Remember, three out of four stocks follow the market’s overall trend.

Spend 25% less than you make—it will give you flexibility to pursue the big opportunity.

Bruce Greenwald: To get really rich, copy the hedge fund, private equity and VC masters and “get your hands on somebody else’s money.”

Warren Buffett: “Investors should remember that excitement and expenses are their enemies.”

Watch out for high fees hidden in some tax-sheltered products like 529s and variable annuities.

Protect your assets before there’s a claim against you; after-the-fact moves can backfire.

Check your advisor’s ADV at www.sec.gov.

Remember Bernie Madoff: Make sure your investment advisor keeps your money in an account with an independent custodian.

Gary Shilling: Don’t try to reinvent the wheel. Instead, intelligently and efficiently apply what is already well known.

Warren Buffett: “You don’t have to make money back the same way you lost it.”

When selling a business, plan ahead and you may be able to save big on tax.

Retire to a place where jobs are plentiful.

Factor taxes into your retirement income strategy.

Take $500,000 per couple in gains on the sale of your home, tax free.

Don’t be afraid to deduct a legitimate home office—you can now claim up to $1,500 a year, with minimal recordkeeping.

Review the assumptions an ex-employer has made in calculating your pension.
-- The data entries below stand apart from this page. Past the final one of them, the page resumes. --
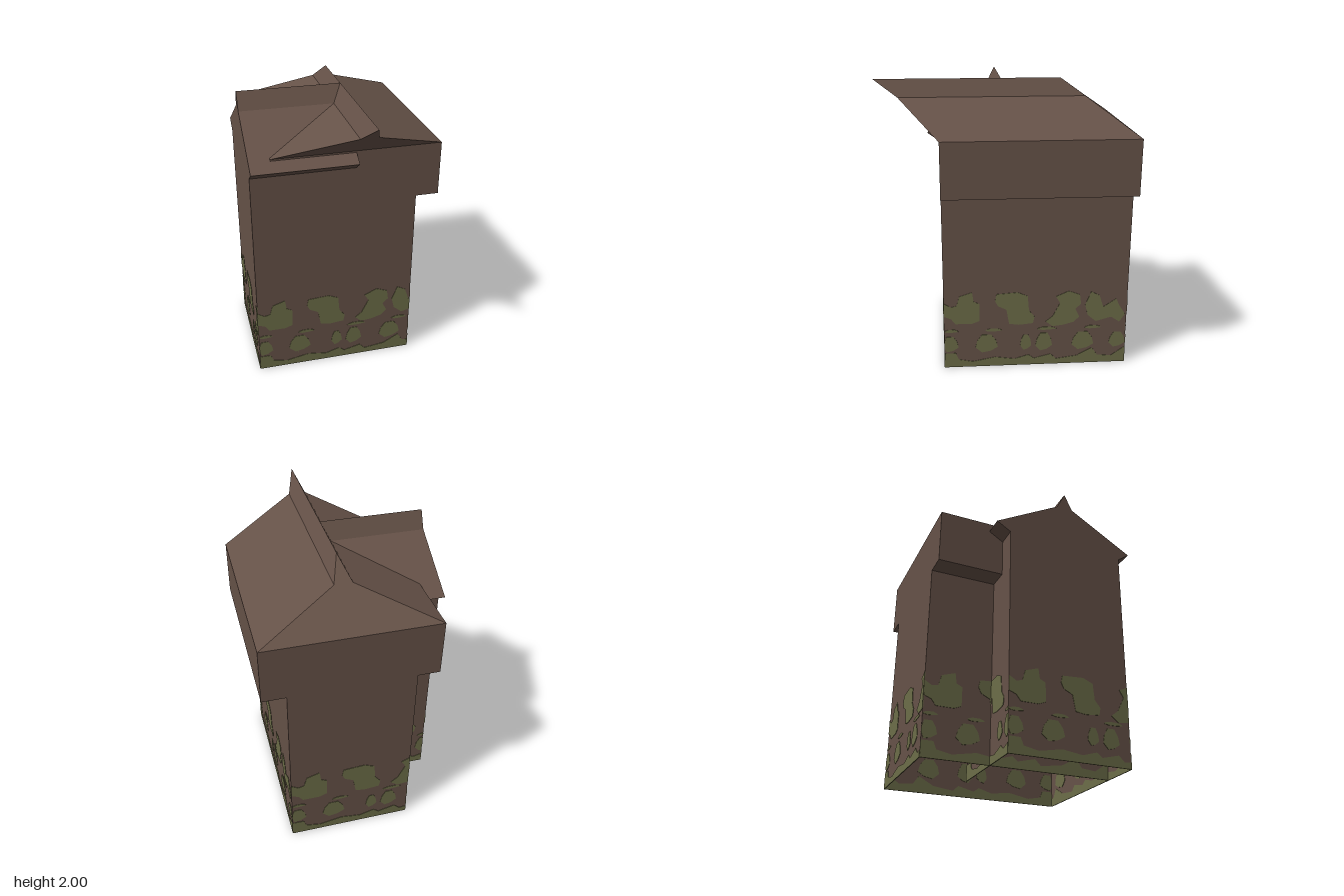
import * as THREE from 'three';

const brown = new THREE.MeshStandardMaterial({ color: 0x665248, side: THREE.DoubleSide });
brown.name = 'weathered brown';
const moss = new THREE.MeshStandardMaterial({ color: 0x6c6d48, side: THREE.DoubleSide });
moss.name = 'moss green';

// Moss patches as outlines along the wall and up it
const MOSS = [
  [[0, .5], [.05, .47], [.09, .48], [.11, .55], [.2, .58], [.21, .51], [.25, .49], [.25, .36], [.2, .34], [.08, .34], [.05, .38], [0, .4]],
  [[.36, .51], [.37, .56], [.52, .57], [.59, .54], [.6, .43], [.64, .38], [.63, .33], [.53, .32], [.46, .33], [.44, .44], [.38, .47]],
  [[.82, .48], [.79, .53], [.88, .57], [.96, .54], [.97, .47], [.93, .43], [.96, .37], [.92, .33], [.85, .31], [.77, .3], [.72, .34], [.77, .38]],
  [[1, .46], [1.04, .56], [1.1, .53], [1.13, .44], [1.22, .5], [1.25, .44], [1.29, .38], [1.25, .32], [1.19, .36], [1.08, .33], [1.02, .38]],
  [[0, 0], [0, .11], [.08, .11], [.1, .06], [.2, .04], [.36, .07], [.5, .05], [.6, .08], [.64, .05], [.76, .08], [.8, .04], [.95, .06],
    [1.06, .12], [1.1, .06], [1.2, .05], [1.3, .12], [1.3, 0]],
];
// Small rounded patches: centre, half width, half height
const SPOTS = [
  [.04, .18, .06, .06], [.3, .18, .08, .07], [.58, .18, .04, .06], [.71, .18, .06, .07], [.99, .18, .08, .07],
  [1.24, .18, .06, .06], [.05, .285, .05, .012], [.35, .285, .06, .012], [.73, .285, .07, .012], [1.06, .285, .06, .012],
];
for (const [u, y, a, b] of SPOTS) {
  MOSS.push([...Array(8).keys()].map((i) => {
    const t = (i + .5) * Math.PI / 4;
    const r = i % 3 ? 1.08 : .9;
    return [Math.max(0, u + a * r * Math.cos(t)), y + b * r * Math.sin(t)];
  }));
}

const shapeOf = (points) => new THREE.Shape(points.map(([x, y]) => new THREE.Vector2(x, y)));

function add(parent, name, geometry, material) {
  const mesh = new THREE.Mesh(geometry, material);
  mesh.name = name;
  parent.add(mesh);
  return mesh;
}

// Keeps the part of an outline that lies within the wall width
function clip(points, width) {
  const out = [];
  points.forEach((p, i) => {
    const q = points[(i + 1) % points.length];
    if (p[0] <= width) out.push(p);
    if ((p[0] <= width) !== (q[0] <= width)) {
      const t = (width - p[0]) / (q[0] - p[0]);
      out.push([width, p[1] + t * (q[1] - p[1])]);
    }
  });
  return out;
}

// A wall runs from its left end to its right end as seen from outside
function wall(parent, name, ax, az, bx, bz, height) {
  const group = new THREE.Group();
  group.name = name;
  const width = Math.hypot(bx - ax, bz - az);
  group.position.set(ax, 0, az);
  group.rotation.y = Math.atan2(az - bz, bx - ax);
  add(group, name + 'Panel', new THREE.PlaneGeometry(width, height).translate(width / 2, height / 2, 0), brown);
  // Moss shows on both faces of the wall
  const patches = MOSS.map((p) => clip(p, width)).filter((p) => p.length > 2).map(shapeOf);
  const plates = new THREE.ExtrudeGeometry(patches, { depth: .006, bevelEnabled: false });
  add(group, name + 'Moss', plates.translate(0, 0, -.003), moss);
  parent.add(group);
}

export function createModel() {
  const model = new THREE.Group();
  model.name = 'cottage';

  // Main block and side wing, open underneath
  wall(model, 'frontWall', -.65, .42, .49, .42, 1.57);
  wall(model, 'leftWall', .49, .42, .49, -.88, 1.3);
  wall(model, 'backWall', .49, -.88, -.36, -.88, 1.3);
  wall(model, 'innerWall', -.36, -.88, -.36, .42, 1.3);
  wall(model, 'wingBackWall', .06, -.43, -.65, -.43, 1.57);
  wall(model, 'wingEndWall', -.65, -.43, -.65, .42, 1.57);

  // Upper storey jutting out on both sides
  const jetty = add(model, 'upperStorey', new THREE.BoxGeometry(1.16, .38, 1.3), brown);
  jetty.position.set(.07, 1.49, -.23);

  // Main roof: a gable prism that leans forward as it rises
  const main = new THREE.ExtrudeGeometry(
    shapeOf([[-.51, 1.68], [.65, 1.68], [.12, 1.88], [.06, 2], [0, 1.88]]),
    { depth: 1.3, bevelEnabled: false },
  ).translate(0, 0, -.88);
  const pos = main.attributes.position;
  for (let i = 0; i < pos.count; i++) {
    pos.setZ(i, pos.getZ(i) + (pos.getY(i) - 1.68) * 1.41);
  }
  main.computeVertexNormals();
  add(model, 'mainRoof', main, brown);

  // Wing roof: ridge runs across, with wedge-shaped eaves
  const wing = new THREE.ExtrudeGeometry(
    shapeOf([[-.42, 1.56], [.43, 1.56], [.53, 1.62], [.07, 1.88], [.01, 2], [-.05, 1.88], [-.505, 1.62]]),
    { depth: .71, bevelEnabled: false },
  ).rotateY(Math.PI / 2).translate(-.65, 0, 0);
  add(model, 'wingRoof', wing, brown);

  return model;
}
Mistakes aren’t unusual.

Keep 5% of your portfolio in gold.

Own gold through ETFs like GLD.

When pundits declare the death of “buy-and-hold” it could well be the sign of a market bottom.

Warren Buffett: “It’s optimism that is the enemy of the rational buyer.”

Burton Malkiel: “ ‘Efficient markets’ does not mean that the price of every security at every moment in time is correct.”

Look for undiscovered stocks with market caps between $1 billion and $10 billion.

Understand how the businesses you invest in make money.

If the short sellers are swarming around your stock, investigate the bears’ thesis.

When company insiders buy, you should, too.


Benjamin Graham: Those who want “freedom from concern” must accept lower returns.

Warren Buffett: It is “far better to buy a wonderful business at a fair price than to buy a fair business at a wonderful price.”

Burton Malkiel: “Avoid the temptation to follow the herd.”

Steve Jobs: “Your time is limited, so don’t waste it living someone else’s life.”


by Janet Novack, Forbes Staff

Similar Posts